March 21, 2019 in Economics

By Doug Bandow

Doug Bandow

Unique among recent presidents, Donald Trump recognizes, at
least in his gut, that America’s aging alliances have turned
into ends rather than means. He also understands that
Washington’s supposed friends have enthusiastically taken
advantage of our willingness to defend the entire world.

Yet virtually all his appointees are committed members of
“The Blob,” the bipartisan foreign policy elite, whose
members view the slightest reluctance to intervene abroad as
shocking, even scandalous. They have diligently frustrated his
oft-expressed wish to end America’s participation in such
counterproductive conflicts as Afghanistan and Syria—and to
force Europe to take responsibility for its own defense.

Despite European officials’ oft-expressed aggravation with
Trump, they never stop insisting that Washington should do more on
the continent’s behalf. So it is with Poland, which feels
slighted since it does not host a permanent U.S. garrison, in
contrast to Germany and many others.

Seven decades of
defending the continent and exhibiting infinite patience in the
face of European cheap-riding obviously doesn’t count for

With an eye to the president’s vanity, Warsaw has
suggested the creation of a “Fort Trump.” The Poles
would build a base—contributing a couple billion dollars or
so—with the expectation that the Americans would come man it.
Poland would gain a de facto direct U.S. security guarantee against
Russia. And with U.S. troops on station, it could then cut back on
military spending. As an added bonus, Americans would contribute
generously to the local economy. All in all, it would be a sweet
deal for Poland.

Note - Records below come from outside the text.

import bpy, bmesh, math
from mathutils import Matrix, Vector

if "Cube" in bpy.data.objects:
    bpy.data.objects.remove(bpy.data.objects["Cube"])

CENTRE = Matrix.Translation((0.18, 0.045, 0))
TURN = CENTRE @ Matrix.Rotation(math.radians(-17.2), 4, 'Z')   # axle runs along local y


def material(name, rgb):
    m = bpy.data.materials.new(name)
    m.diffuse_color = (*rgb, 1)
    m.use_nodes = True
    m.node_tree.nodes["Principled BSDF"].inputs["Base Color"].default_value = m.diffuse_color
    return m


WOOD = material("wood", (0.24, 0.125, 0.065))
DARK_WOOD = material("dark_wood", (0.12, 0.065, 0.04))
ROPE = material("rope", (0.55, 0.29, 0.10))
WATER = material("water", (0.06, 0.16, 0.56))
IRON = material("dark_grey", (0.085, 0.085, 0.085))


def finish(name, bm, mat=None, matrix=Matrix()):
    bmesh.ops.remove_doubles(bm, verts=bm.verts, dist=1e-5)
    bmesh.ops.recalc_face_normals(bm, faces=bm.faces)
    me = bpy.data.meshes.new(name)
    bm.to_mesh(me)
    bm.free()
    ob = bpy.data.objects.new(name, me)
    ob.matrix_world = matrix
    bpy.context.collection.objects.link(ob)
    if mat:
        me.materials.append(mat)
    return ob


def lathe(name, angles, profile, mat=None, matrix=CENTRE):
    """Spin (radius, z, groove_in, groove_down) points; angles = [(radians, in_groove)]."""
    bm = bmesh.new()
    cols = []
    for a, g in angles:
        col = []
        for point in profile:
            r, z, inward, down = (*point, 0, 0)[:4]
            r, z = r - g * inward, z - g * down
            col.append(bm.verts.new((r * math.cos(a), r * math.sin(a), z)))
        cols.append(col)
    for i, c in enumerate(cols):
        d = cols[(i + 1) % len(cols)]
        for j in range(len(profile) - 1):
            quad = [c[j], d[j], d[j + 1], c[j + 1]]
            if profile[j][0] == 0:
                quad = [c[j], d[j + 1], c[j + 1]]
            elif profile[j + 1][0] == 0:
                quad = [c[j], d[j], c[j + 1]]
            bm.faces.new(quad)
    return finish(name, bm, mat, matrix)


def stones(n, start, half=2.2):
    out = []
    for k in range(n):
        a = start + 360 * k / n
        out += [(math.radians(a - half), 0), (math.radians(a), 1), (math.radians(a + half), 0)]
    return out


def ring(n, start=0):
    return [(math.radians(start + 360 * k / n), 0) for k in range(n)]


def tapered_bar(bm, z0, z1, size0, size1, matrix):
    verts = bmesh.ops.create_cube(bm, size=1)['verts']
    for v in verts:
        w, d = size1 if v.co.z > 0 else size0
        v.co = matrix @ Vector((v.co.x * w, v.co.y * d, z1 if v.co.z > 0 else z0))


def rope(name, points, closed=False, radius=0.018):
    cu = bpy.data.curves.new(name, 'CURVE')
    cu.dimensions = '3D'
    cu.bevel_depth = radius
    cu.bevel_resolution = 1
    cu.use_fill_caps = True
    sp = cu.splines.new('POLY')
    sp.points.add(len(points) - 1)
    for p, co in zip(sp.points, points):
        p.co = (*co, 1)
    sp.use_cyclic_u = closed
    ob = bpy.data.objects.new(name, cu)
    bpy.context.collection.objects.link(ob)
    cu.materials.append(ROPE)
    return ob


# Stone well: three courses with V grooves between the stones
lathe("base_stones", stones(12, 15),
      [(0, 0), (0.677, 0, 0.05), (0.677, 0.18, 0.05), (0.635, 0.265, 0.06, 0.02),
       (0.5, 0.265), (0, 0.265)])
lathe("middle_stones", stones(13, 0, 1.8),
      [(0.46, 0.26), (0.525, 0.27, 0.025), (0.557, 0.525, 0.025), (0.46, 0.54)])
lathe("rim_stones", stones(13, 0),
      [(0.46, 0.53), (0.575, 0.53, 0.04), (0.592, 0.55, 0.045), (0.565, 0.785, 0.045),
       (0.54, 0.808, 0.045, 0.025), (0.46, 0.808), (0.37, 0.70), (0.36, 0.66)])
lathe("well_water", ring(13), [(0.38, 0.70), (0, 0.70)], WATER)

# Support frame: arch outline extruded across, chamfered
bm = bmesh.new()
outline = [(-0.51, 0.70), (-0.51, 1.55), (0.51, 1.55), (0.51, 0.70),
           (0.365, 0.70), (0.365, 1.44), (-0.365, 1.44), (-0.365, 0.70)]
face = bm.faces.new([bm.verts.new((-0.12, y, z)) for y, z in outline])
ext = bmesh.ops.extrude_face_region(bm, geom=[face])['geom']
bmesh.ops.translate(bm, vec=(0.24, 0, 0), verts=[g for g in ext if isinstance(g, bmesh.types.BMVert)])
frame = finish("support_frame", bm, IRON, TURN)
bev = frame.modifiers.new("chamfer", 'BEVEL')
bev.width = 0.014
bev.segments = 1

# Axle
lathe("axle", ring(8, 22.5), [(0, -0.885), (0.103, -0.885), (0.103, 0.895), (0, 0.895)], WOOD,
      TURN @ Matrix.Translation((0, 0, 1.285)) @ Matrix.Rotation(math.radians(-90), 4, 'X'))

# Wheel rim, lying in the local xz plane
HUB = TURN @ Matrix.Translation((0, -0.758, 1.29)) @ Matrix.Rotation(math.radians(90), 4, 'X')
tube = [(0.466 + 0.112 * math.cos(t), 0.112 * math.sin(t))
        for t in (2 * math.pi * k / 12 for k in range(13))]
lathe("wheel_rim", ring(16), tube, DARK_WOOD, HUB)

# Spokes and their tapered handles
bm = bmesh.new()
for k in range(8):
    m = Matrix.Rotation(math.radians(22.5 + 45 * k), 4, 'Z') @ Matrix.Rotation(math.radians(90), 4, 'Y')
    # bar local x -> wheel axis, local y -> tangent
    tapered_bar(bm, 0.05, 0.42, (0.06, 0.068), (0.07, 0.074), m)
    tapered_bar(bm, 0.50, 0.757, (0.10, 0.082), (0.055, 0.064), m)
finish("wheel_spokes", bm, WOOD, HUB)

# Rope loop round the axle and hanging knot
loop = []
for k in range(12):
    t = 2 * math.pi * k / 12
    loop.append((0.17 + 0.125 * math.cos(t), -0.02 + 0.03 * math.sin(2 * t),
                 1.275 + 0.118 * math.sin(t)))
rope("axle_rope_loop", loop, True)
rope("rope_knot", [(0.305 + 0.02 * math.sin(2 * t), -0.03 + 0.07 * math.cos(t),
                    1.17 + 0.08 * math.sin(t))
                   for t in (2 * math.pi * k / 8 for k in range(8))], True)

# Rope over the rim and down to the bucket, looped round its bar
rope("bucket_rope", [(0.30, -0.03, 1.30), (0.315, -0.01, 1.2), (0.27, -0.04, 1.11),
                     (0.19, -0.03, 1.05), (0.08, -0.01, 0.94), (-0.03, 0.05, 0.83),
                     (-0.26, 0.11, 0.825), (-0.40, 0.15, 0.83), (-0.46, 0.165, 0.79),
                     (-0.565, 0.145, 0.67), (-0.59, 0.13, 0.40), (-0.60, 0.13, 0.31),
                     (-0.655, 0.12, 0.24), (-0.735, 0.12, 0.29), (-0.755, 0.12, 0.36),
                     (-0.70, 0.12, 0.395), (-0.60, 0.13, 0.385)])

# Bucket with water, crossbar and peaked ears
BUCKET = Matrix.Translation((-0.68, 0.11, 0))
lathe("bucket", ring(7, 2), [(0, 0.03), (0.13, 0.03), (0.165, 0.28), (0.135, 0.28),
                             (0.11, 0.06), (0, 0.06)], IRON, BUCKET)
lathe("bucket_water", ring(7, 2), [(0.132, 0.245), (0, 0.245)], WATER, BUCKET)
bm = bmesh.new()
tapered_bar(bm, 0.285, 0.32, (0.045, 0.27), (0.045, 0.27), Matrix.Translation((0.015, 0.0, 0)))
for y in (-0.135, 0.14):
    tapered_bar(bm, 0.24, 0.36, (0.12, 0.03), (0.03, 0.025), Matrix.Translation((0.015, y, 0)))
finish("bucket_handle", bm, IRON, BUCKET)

The ploy is transparent, but fits nicely with the
Pentagon’s ambition to station military forces in as many
nations as possible. Last week, Kathryn Wheelberger, acting
assistant secretary of defense for international security affairs,
observed: “We’ve come forward with what we think is a
very serious and robust offer and we’re just working out some
of the technicalities.” The result, she hoped, would be
“a solid foundation,” and predicted that a deal could
be made within six months.

But what would America get out of this arrangement? The maneuver
would not bolster U.S. security. Despite the bipartisan political
campaign to treat Russia as a mortal enemy, Moscow is a declining
power desperate to restore lost prestige and arrest the advance of
allied arms westward. Russian President Vladimir Putin is many
things, but there is no evidence that he is suicidal, the only
circumstance under which he would attack America. Camp Trump would
exacerbate Moscow’s hostility without purpose, reinforcing
what many Russians already see as allied perfidy.

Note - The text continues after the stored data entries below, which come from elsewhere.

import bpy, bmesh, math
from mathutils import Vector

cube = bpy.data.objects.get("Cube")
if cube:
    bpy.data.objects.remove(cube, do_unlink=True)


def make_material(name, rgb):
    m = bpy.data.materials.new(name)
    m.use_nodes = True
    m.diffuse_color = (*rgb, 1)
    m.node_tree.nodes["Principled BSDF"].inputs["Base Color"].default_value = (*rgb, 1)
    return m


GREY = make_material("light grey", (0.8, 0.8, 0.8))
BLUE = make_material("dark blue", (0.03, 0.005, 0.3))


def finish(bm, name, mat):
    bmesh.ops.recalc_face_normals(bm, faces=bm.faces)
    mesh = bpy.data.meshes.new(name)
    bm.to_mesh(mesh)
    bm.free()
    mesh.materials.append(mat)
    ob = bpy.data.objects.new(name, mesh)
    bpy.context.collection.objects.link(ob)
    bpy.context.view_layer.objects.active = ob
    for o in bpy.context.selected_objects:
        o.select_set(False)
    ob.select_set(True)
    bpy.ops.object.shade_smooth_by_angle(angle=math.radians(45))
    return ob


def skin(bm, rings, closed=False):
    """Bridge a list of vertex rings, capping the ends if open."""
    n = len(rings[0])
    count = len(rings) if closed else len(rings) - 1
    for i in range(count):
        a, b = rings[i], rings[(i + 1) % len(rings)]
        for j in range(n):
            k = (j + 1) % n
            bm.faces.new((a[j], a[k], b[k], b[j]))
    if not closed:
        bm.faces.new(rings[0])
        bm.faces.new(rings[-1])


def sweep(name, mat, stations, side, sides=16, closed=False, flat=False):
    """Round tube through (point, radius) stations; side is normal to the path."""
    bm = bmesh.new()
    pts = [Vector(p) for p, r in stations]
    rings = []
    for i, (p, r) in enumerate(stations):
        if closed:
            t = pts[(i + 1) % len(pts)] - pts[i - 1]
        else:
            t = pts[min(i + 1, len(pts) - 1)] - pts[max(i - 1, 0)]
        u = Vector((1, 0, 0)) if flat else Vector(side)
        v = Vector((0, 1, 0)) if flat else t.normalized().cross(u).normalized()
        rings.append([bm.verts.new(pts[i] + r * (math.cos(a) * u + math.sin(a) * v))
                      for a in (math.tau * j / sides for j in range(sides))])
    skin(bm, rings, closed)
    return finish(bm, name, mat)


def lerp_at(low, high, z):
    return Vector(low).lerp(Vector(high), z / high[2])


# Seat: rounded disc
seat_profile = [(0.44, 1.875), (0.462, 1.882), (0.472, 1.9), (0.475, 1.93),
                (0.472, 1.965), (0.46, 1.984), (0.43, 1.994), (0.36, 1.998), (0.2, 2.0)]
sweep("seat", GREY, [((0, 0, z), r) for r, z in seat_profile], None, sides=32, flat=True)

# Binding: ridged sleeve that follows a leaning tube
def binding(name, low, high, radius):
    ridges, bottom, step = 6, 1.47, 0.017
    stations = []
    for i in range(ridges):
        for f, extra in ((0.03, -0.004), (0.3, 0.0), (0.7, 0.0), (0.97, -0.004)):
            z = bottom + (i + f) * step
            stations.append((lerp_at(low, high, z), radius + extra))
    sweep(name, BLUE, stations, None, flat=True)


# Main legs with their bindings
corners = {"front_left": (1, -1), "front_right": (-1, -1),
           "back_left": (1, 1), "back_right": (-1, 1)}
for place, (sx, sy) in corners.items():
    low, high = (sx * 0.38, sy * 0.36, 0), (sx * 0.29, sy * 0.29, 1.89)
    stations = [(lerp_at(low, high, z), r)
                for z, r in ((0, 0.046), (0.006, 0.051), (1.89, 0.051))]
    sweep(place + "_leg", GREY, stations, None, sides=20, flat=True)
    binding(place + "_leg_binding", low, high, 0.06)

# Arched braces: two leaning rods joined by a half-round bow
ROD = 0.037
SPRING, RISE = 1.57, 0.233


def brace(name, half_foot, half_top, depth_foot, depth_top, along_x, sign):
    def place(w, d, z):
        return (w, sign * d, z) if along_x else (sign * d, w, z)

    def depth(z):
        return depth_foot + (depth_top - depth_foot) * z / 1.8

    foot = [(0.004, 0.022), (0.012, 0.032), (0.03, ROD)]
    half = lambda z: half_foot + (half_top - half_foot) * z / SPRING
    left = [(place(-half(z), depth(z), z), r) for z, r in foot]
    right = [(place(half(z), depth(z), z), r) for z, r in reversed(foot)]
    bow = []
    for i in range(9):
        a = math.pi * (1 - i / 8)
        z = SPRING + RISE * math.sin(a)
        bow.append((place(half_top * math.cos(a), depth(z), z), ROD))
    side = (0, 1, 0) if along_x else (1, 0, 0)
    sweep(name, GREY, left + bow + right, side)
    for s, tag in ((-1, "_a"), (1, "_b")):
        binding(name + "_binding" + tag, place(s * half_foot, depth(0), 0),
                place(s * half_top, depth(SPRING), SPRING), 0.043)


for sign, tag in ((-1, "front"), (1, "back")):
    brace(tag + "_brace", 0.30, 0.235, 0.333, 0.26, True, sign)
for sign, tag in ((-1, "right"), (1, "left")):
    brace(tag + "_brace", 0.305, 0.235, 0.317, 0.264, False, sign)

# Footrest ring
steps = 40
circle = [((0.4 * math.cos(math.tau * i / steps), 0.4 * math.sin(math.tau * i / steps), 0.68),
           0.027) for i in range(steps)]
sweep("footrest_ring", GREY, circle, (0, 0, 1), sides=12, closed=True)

Years of expanding NATO have added plenty of American defense
responsibilities without commensurate resources. The newest member,
Montenegro, resembles the Duchy of Grand Fenwick in The Mouse
that Roared
. …read more

Source: OP-EDS